* **Directions**: Your answer must consist of the records exactly as given, with no pictures included.

* **Task input**:
=== Section Start ===

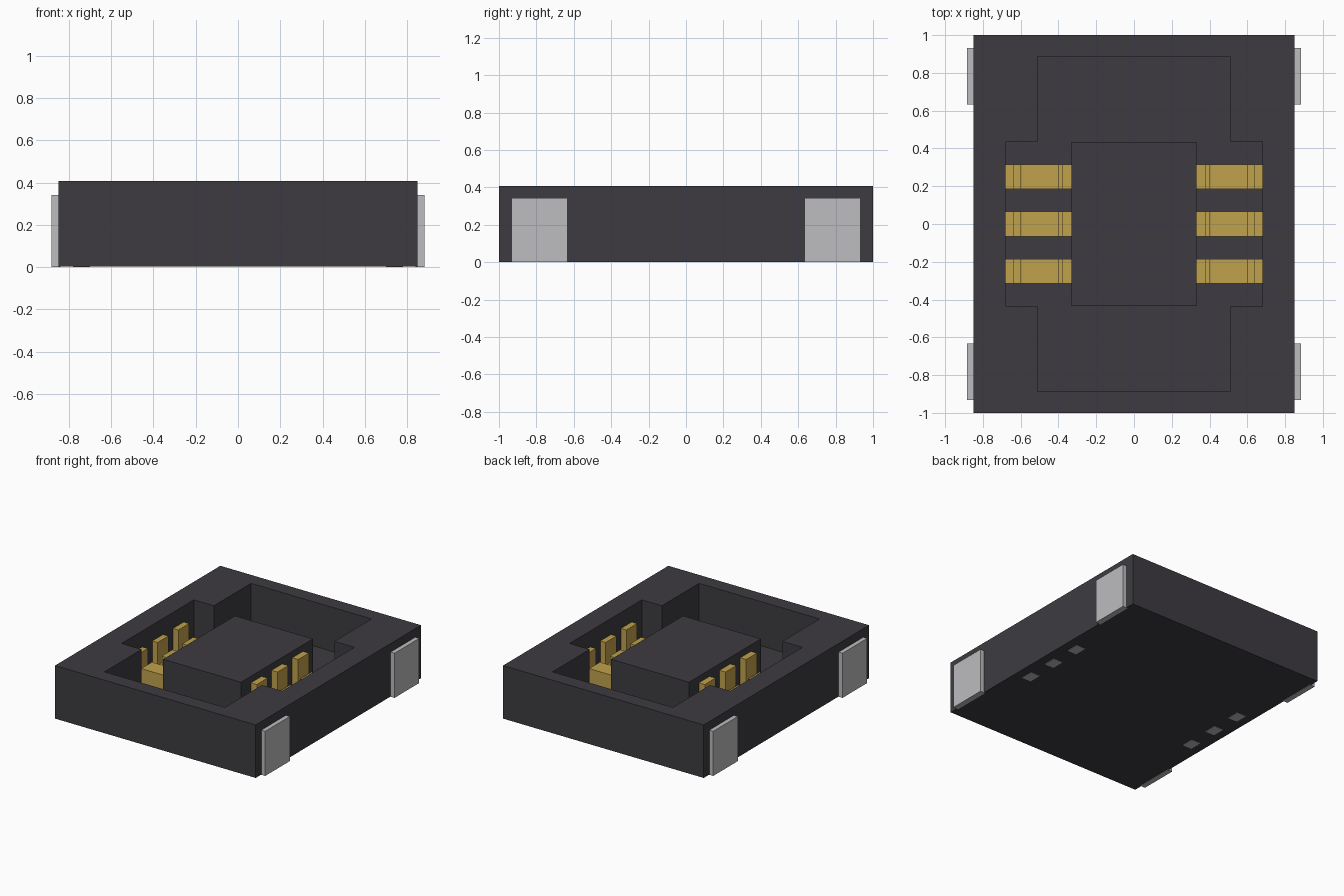
import bpy, bmesh

cube = bpy.data.objects.get("Cube")
if cube:
    bpy.data.objects.remove(cube, do_unlink=True)


def material(name, rgb):
    m = bpy.data.materials.new(name)
    m.use_nodes = True
    m.diffuse_color = (*rgb, 1)
    bsdf = next(n for n in m.node_tree.nodes if n.type == 'BSDF_PRINCIPLED')
    bsdf.inputs["Base Color"].default_value = (*rgb, 1)
    return m


black = material("black_plastic", (0.047, 0.044, 0.053))
gold = material("gold_metal", (0.53, 0.36, 0.073))
silver = material("silver_metal", (0.51, 0.505, 0.52))


def prism(name, profile, to_3d, depth, mat):
    """Extrude a closed 2D profile between two depths."""
    bm = bmesh.new()
    a, b = ([bm.verts.new(to_3d(u, v, d)) for u, v in profile] for d in depth)
    bm.faces.new(a)
    bm.faces.new(b)
    for i in range(len(a)):
        j = (i + 1) % len(a)
        bm.faces.new((a[i], a[j], b[j], b[i]))
    bmesh.ops.recalc_face_normals(bm, faces=bm.faces[:])
    me = bpy.data.meshes.new(name)
    bm.to_mesh(me)
    bm.free()
    me.materials.append(mat)
    ob = bpy.data.objects.new(name, me)
    bpy.context.collection.objects.link(ob)
    return ob


def upright(u, v, d):
    return (u, v, d)


def box(name, x, y, z, mat):
    x, y = sorted(x), sorted(y)
    profile = [(x[0], y[0]), (x[1], y[0]), (x[1], y[1]), (x[0], y[1])]
    return prism(name, profile, upright, z, mat)


FLOOR = 0.07

# Housing with a cross-shaped pocket
housing = box("housing", (-0.85, 0.85), (-1, 1), (0.002, 0.408), black)
quarter = [(0.68, 0.0), (0.68, 0.437), (0.51, 0.437), (0.51, 0.887)]
half = quarter[1:] + [(-x, y) for x, y in reversed(quarter[1:])]
cross = half + [(-x, -y) for x, y in half]
cutter = prism("pocket_cutter", cross, upright, (FLOOR, 0.6), black)
cutter.hide_render = True
cutter.hide_viewport = True
cutter.display_type = 'WIRE'
pocket = housing.modifiers.new("pocket", 'BOOLEAN')
pocket.operation = 'DIFFERENCE'
pocket.solver = 'EXACT'
pocket.object = cutter

# Centre island
box("centre_block", (-0.33, 0.33), (-0.435, 0.435), (FLOOR - 0.01, 0.38), black)

# Spring contacts: outer prong, raised middle and taller inner prong
contact = [(0.68, 0.06), (0.68, 0.285), (0.635, 0.285), (0.635, 0.11),
           (0.60, 0.11), (0.60, 0.19), (0.40, 0.19), (0.40, 0.11),
           (0.38, 0.11), (0.38, 0.33), (0.33, 0.33), (0.33, 0.06)]
for side, label in ((1, "left"), (-1, "right")):
    for i in range(3):
        y = (i - 1) * 0.25
        prism(f"{label}_contact_{i + 1}", contact,
              lambda u, v, d: (side * u, d, v), (y - 0.065, y + 0.065), gold)
        # Solder tail under the housing
        box(f"{label}_solder_tail_{i + 1}", (side * 0.70, side * 0.78),
            (y - 0.05, y + 0.05), (0.0, 0.004), silver)
    # Side mounting pads
    for end, place in ((-1, "front"), (1, "back")):
        box(f"{label}_{place}_pad", (side * 0.84, side * 0.883),
            (end * 0.633, end * 0.932), (0.0, 0.342), silver)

=== Section End ===

* **Task response**:
import bpy, bmesh

cube = bpy.data.objects.get("Cube")
if cube:
    bpy.data.objects.remove(cube, do_unlink=True)


def material(name, rgb):
    m = bpy.data.materials.new(name)
    m.use_nodes = True
    m.diffuse_color = (*rgb, 1)
    bsdf = next(n for n in m.node_tree.nodes if n.type == 'BSDF_PRINCIPLED')
    bsdf.inputs["Base Color"].default_value = (*rgb, 1)
    return m


black = material("black_plastic", (0.047, 0.044, 0.053))
gold = material("gold_metal", (0.53, 0.36, 0.073))
silver = material("silver_metal", (0.51, 0.505, 0.52))


def prism(name, profile, to_3d, depth, mat):
    """Extrude a closed 2D profile between two depths."""
    bm = bmesh.new()
    a, b = ([bm.verts.new(to_3d(u, v, d)) for u, v in profile] for d in depth)
    bm.faces.new(a)
    bm.faces.new(b)
    for i in range(len(a)):
        j = (i + 1) % len(a)
        bm.faces.new((a[i], a[j], b[j], b[i]))
    bmesh.ops.recalc_face_normals(bm, faces=bm.faces[:])
    me = bpy.data.meshes.new(name)
    bm.to_mesh(me)
    bm.free()
    me.materials.append(mat)
    ob = bpy.data.objects.new(name, me)
    bpy.context.collection.objects.link(ob)
    return ob


def upright(u, v, d):
    return (u, v, d)


def box(name, x, y, z, mat):
    x, y = sorted(x), sorted(y)
    profile = [(x[0], y[0]), (x[1], y[0]), (x[1], y[1]), (x[0], y[1])]
    return prism(name, profile, upright, z, mat)


FLOOR = 0.07

# Housing with a cross-shaped pocket
housing = box("housing", (-0.85, 0.85), (-1, 1), (0.002, 0.408), black)
quarter = [(0.68, 0.0), (0.68, 0.437), (0.51, 0.437), (0.51, 0.887)]
half = quarter[1:] + [(-x, y) for x, y in reversed(quarter[1:])]
cross = half + [(-x, -y) for x, y in half]
cutter = prism("pocket_cutter", cross, upright, (FLOOR, 0.6), black)
cutter.hide_render = True
cutter.hide_viewport = True
cutter.display_type = 'WIRE'
pocket = housing.modifiers.new("pocket", 'BOOLEAN')
pocket.operation = 'DIFFERENCE'
pocket.solver = 'EXACT'
pocket.object = cutter

# Centre island
box("centre_block", (-0.33, 0.33), (-0.435, 0.435), (FLOOR - 0.01, 0.38), black)

# Spring contacts: outer prong, raised middle and taller inner prong
contact = [(0.68, 0.06), (0.68, 0.285), (0.635, 0.285), (0.635, 0.11),
           (0.60, 0.11), (0.60, 0.19), (0.40, 0.19), (0.40, 0.11),
           (0.38, 0.11), (0.38, 0.33), (0.33, 0.33), (0.33, 0.06)]
for side, label in ((1, "left"), (-1, "right")):
    for i in range(3):
        y = (i - 1) * 0.25
        prism(f"{label}_contact_{i + 1}", contact,
              lambda u, v, d: (side * u, d, v), (y - 0.065, y + 0.065), gold)
        # Solder tail under the housing
        box(f"{label}_solder_tail_{i + 1}", (side * 0.70, side * 0.78),
            (y - 0.05, y + 0.05), (0.0, 0.004), silver)
    # Side mounting pads
    for end, place in ((-1, "front"), (1, "back")):
        box(f"{label}_{place}_pad", (side * 0.84, side * 0.883),
            (end * 0.633, end * 0.932), (0.0, 0.342), silver)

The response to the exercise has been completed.